> Source records:

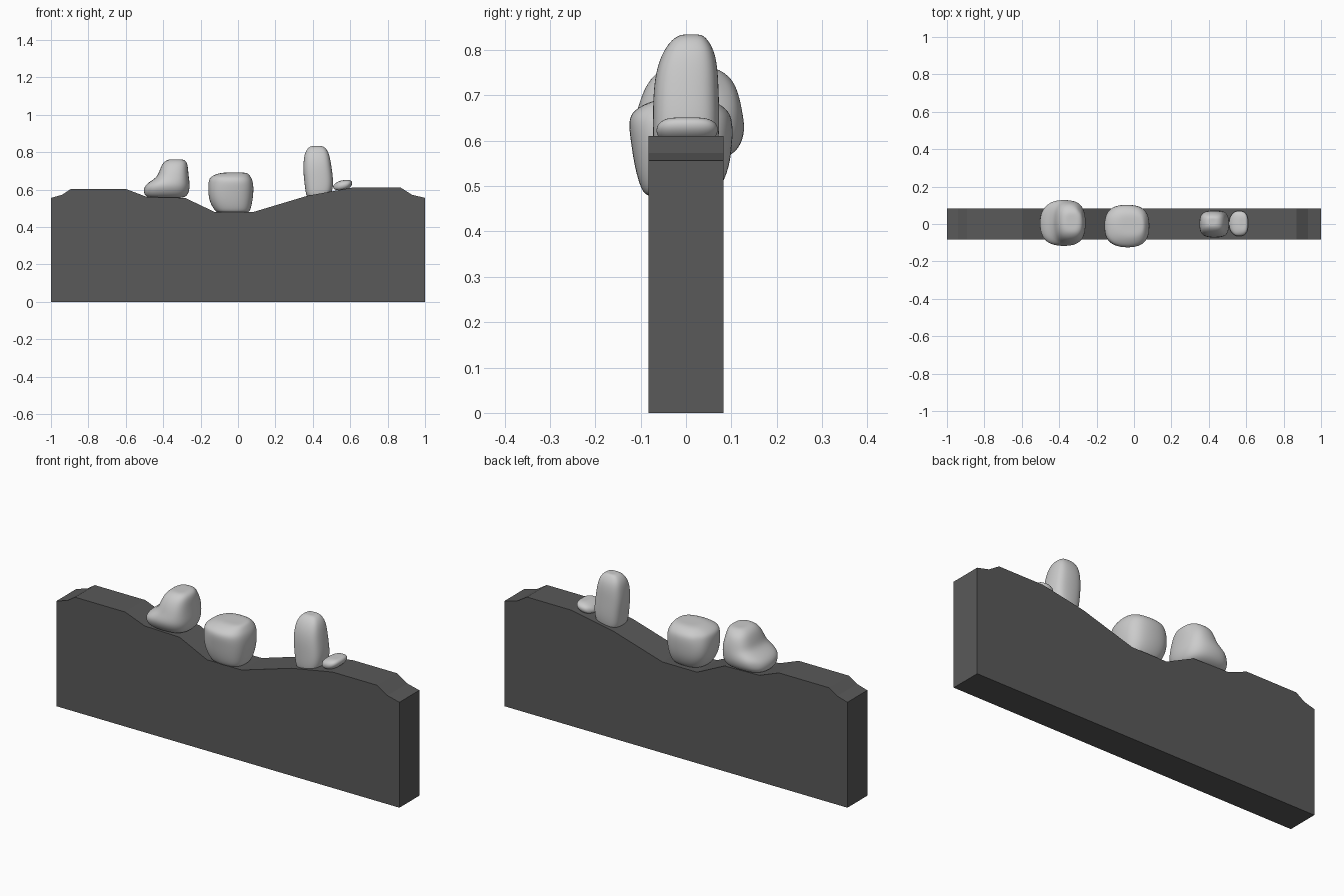
import bpy, bmesh
from math import sin, cos, pi, copysign, radians
from mathutils import Vector

if "Cube" in bpy.data.objects:
    bpy.data.objects.remove(bpy.data.objects["Cube"])


def finish(bm, name):
    bmesh.ops.recalc_face_normals(bm, faces=bm.faces[:])
    me = bpy.data.meshes.new(name)
    bm.to_mesh(me)
    bm.free()
    ob = bpy.data.objects.new(name, me)
    bpy.context.collection.objects.link(ob)
    return ob


# Ground slab: front profile extruded through y
profile = [(-1, 0), (1, 0), (1, .556), (.93, .573), (.87, .611), (.61, .611),
           (.49, .589), (.37, .567), (.08, .48), (-.123, .48), (-.283, .556),
           (-.487, .561), (-.6, .604), (-.893, .604), (-.94, .573), (-1, .556)]
bm = bmesh.new()
face = bm.faces.new([bm.verts.new((x, -.083, z)) for x, z in profile])
ext = bmesh.ops.extrude_face_region(bm, geom=[face])
bmesh.ops.translate(bm, vec=(0, .166, 0),
                    verts=[v for v in ext["geom"] if isinstance(v, bmesh.types.BMVert)])
slab = finish(bm, "ground_slab")
dark = bpy.data.materials.new("dark_grey")
dark.diffuse_color = (.1, .1, .1, 1)
dark.use_nodes = True
dark.node_tree.nodes["Principled BSDF"].inputs["Base Color"].default_value = dark.diffuse_color
slab.data.materials.append(dark)


def rock(name, rings, cuts, seg=16, power=2.7):
    """Loft rings (z, x0, x1, y0, y1), then flatten facets (azimuth, elevation, distance)."""
    lo = Vector([min(r[i] for r in rings) for i in (1, 3, 0)])
    hi = Vector([max(r[i] for r in rings) for i in (2, 4, 0)])
    mid, half = (lo + hi) / 2, (hi - lo) / 2
    bm = bmesh.new()
    loops = []
    for z, x0, x1, y0, y1 in rings:
        loop = []
        for i in range(seg):
            a = 2 * pi * i / seg
            cx, cy = (copysign(abs(t) ** (2 / power), t) for t in (cos(a), sin(a)))
            p = Vector(((x0 + x1) / 2 + cx * (x1 - x0) / 2,
                        (y0 + y1) / 2 + cy * (y1 - y0) / 2, z)) - mid
            p = Vector(p[k] / half[k] for k in range(3))
            for az, el, d in cuts:
                az, el = radians(az), radians(el)
                n = Vector((cos(az) * cos(el), sin(az) * cos(el), sin(el)))
                over = n.dot(p) - d
                if over > 0:
                    p -= n * over
            loop.append(bm.verts.new([mid[k] + p[k] * half[k] for k in range(3)]))
        loops.append(loop)
    for a, b in zip(loops, loops[1:]):
        for i in range(seg):
            j = (i + 1) % seg
            bm.faces.new((a[i], a[j], b[j], b[i]))
    # Caps with a small inner ring and a centre fan
    for loop in (loops[0], loops[-1]):
        c = sum((v.co for v in loop), Vector()) / seg
        inner = [bm.verts.new(c + (v.co - c) * .5) for v in loop]
        hub = bm.verts.new(c)
        for i in range(seg):
            j = (i + 1) % seg
            bm.faces.new((loop[i], loop[j], inner[j], inner[i]))
            bm.faces.new((inner[i], inner[j], hub))
    ob = finish(bm, name)
    for p in ob.data.polygons:
        p.use_smooth = True
    sub = ob.modifiers.new("smooth", 'SUBSURF')
    sub.levels = sub.render_levels = 2


# Left boulder with a low shoulder
rock("shoulder_boulder", [
    (.556, -.485, -.285, -.07, .075), (.575, -.505, -.264, -.10, .115),
    (.61, -.507, -.256, -.12, .13), (.637, -.485, -.257, -.12, .131),
    (.665, -.435, -.261, -.11, .126), (.70, -.422, -.265, -.10, .119),
    (.735, -.408, -.268, -.082, .106), (.754, -.39, -.277, -.06, .08),
    (.762, -.37, -.295, -.04, .06)],
    [(225, 5, 1.08), (140, 0, 1.02), (-40, 15, 1.1), (40, 20, 1.1)])

# Middle boulder in the dip
rock("round_boulder", [
    (.476, -.11, .055, -.085, .055), (.49, -.128, .068, -.10, .075),
    (.54, -.157, .08, -.115, .098), (.60, -.162, .086, -.124, .105),
    (.645, -.16, .082, -.13, .105), (.667, -.152, .071, -.118, .095),
    (.685, -.115, .058, -.085, .07), (.691, -.085, .045, -.06, .045)],
    [(235, 10, 1.1), (-40, 0, 1.16), (-65, -20, 1.12), (140, 20, 1.15), (45, 15, 1.2)])

# Tall standing stone
rock("tall_stone", [
    (.558, .375, .48, -.06, .06), (.57, .363, .497, -.071, .068),
    (.61, .357, .509, -.074, .074), (.655, .352, .51, -.074, .075),
    (.71, .347, .503, -.073, .073), (.76, .35, .495, -.066, .071),
    (.80, .357, .485, -.05, .063), (.825, .375, .468, -.03, .047),
    (.834, .393, .448, -.012, .035)],
    [(225, 0, 1.12), (-50, 5, 1.12), (130, 10, 1.15)], power=3)

# Small flat pebble, leaning slightly on the slope
rock("flat_pebble", [
    (.598, .52, .575, -.05, .05), (.607, .507, .595, -.063, .066),
    (.622, .507, .609, -.068, .073), (.636, .52, .612, -.064, .07),
    (.646, .54, .608, -.052, .058), (.651, .56, .598, -.035, .04)],
    [(225, 0, .98), (135, 0, .98), (-45, 0, 1.15)])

> Description of the task: In the reply, each line of the data must appear exactly as written, and no picture may appear.

> Response for this exercise:
import bpy, bmesh
from math import sin, cos, pi, copysign, radians
from mathutils import Vector

if "Cube" in bpy.data.objects:
    bpy.data.objects.remove(bpy.data.objects["Cube"])


def finish(bm, name):
    bmesh.ops.recalc_face_normals(bm, faces=bm.faces[:])
    me = bpy.data.meshes.new(name)
    bm.to_mesh(me)
    bm.free()
    ob = bpy.data.objects.new(name, me)
    bpy.context.collection.objects.link(ob)
    return ob


# Ground slab: front profile extruded through y
profile = [(-1, 0), (1, 0), (1, .556), (.93, .573), (.87, .611), (.61, .611),
           (.49, .589), (.37, .567), (.08, .48), (-.123, .48), (-.283, .556),
           (-.487, .561), (-.6, .604), (-.893, .604), (-.94, .573), (-1, .556)]
bm = bmesh.new()
face = bm.faces.new([bm.verts.new((x, -.083, z)) for x, z in profile])
ext = bmesh.ops.extrude_face_region(bm, geom=[face])
bmesh.ops.translate(bm, vec=(0, .166, 0),
                    verts=[v for v in ext["geom"] if isinstance(v, bmesh.types.BMVert)])
slab = finish(bm, "ground_slab")
dark = bpy.data.materials.new("dark_grey")
dark.diffuse_color = (.1, .1, .1, 1)
dark.use_nodes = True
dark.node_tree.nodes["Principled BSDF"].inputs["Base Color"].default_value = dark.diffuse_color
slab.data.materials.append(dark)


def rock(name, rings, cuts, seg=16, power=2.7):
    """Loft rings (z, x0, x1, y0, y1), then flatten facets (azimuth, elevation, distance)."""
    lo = Vector([min(r[i] for r in rings) for i in (1, 3, 0)])
    hi = Vector([max(r[i] for r in rings) for i in (2, 4, 0)])
    mid, half = (lo + hi) / 2, (hi - lo) / 2
    bm = bmesh.new()
    loops = []
    for z, x0, x1, y0, y1 in rings:
        loop = []
        for i in range(seg):
            a = 2 * pi * i / seg
            cx, cy = (copysign(abs(t) ** (2 / power), t) for t in (cos(a), sin(a)))
            p = Vector(((x0 + x1) / 2 + cx * (x1 - x0) / 2,
                        (y0 + y1) / 2 + cy * (y1 - y0) / 2, z)) - mid
            p = Vector(p[k] / half[k] for k in range(3))
            for az, el, d in cuts:
                az, el = radians(az), radians(el)
                n = Vector((cos(az) * cos(el), sin(az) * cos(el), sin(el)))
                over = n.dot(p) - d
                if over > 0:
                    p -= n * over
            loop.append(bm.verts.new([mid[k] + p[k] * half[k] for k in range(3)]))
        loops.append(loop)
    for a, b in zip(loops, loops[1:]):
        for i in range(seg):
            j = (i + 1) % seg
            bm.faces.new((a[i], a[j], b[j], b[i]))
    # Caps with a small inner ring and a centre fan
    for loop in (loops[0], loops[-1]):
        c = sum((v.co for v in loop), Vector()) / seg
        inner = [bm.verts.new(c + (v.co - c) * .5) for v in loop]
        hub = bm.verts.new(c)
        for i in range(seg):
            j = (i + 1) % seg
            bm.faces.new((loop[i], loop[j], inner[j], inner[i]))
            bm.faces.new((inner[i], inner[j], hub))
    ob = finish(bm, name)
    for p in ob.data.polygons:
        p.use_smooth = True
    sub = ob.modifiers.new("smooth", 'SUBSURF')
    sub.levels = sub.render_levels = 2


# Left boulder with a low shoulder
rock("shoulder_boulder", [
    (.556, -.485, -.285, -.07, .075), (.575, -.505, -.264, -.10, .115),
    (.61, -.507, -.256, -.12, .13), (.637, -.485, -.257, -.12, .131),
    (.665, -.435, -.261, -.11, .126), (.70, -.422, -.265, -.10, .119),
    (.735, -.408, -.268, -.082, .106), (.754, -.39, -.277, -.06, .08),
    (.762, -.37, -.295, -.04, .06)],
    [(225, 5, 1.08), (140, 0, 1.02), (-40, 15, 1.1), (40, 20, 1.1)])

# Middle boulder in the dip
rock("round_boulder", [
    (.476, -.11, .055, -.085, .055), (.49, -.128, .068, -.10, .075),
    (.54, -.157, .08, -.115, .098), (.60, -.162, .086, -.124, .105),
    (.645, -.16, .082, -.13, .105), (.667, -.152, .071, -.118, .095),
    (.685, -.115, .058, -.085, .07), (.691, -.085, .045, -.06, .045)],
    [(235, 10, 1.1), (-40, 0, 1.16), (-65, -20, 1.12), (140, 20, 1.15), (45, 15, 1.2)])

# Tall standing stone
rock("tall_stone", [
    (.558, .375, .48, -.06, .06), (.57, .363, .497, -.071, .068),
    (.61, .357, .509, -.074, .074), (.655, .352, .51, -.074, .075),
    (.71, .347, .503, -.073, .073), (.76, .35, .495, -.066, .071),
    (.80, .357, .485, -.05, .063), (.825, .375, .468, -.03, .047),
    (.834, .393, .448, -.012, .035)],
    [(225, 0, 1.12), (-50, 5, 1.12), (130, 10, 1.15)], power=3)

# Small flat pebble, leaning slightly on the slope
rock("flat_pebble", [
    (.598, .52, .575, -.05, .05), (.607, .507, .595, -.063, .066),
    (.622, .507, .609, -.068, .073), (.636, .52, .612, -.064, .07),
    (.646, .54, .608, -.052, .058), (.651, .56, .598, -.035, .04)],
    [(225, 0, .98), (135, 0, .98), (-45, 0, 1.15)])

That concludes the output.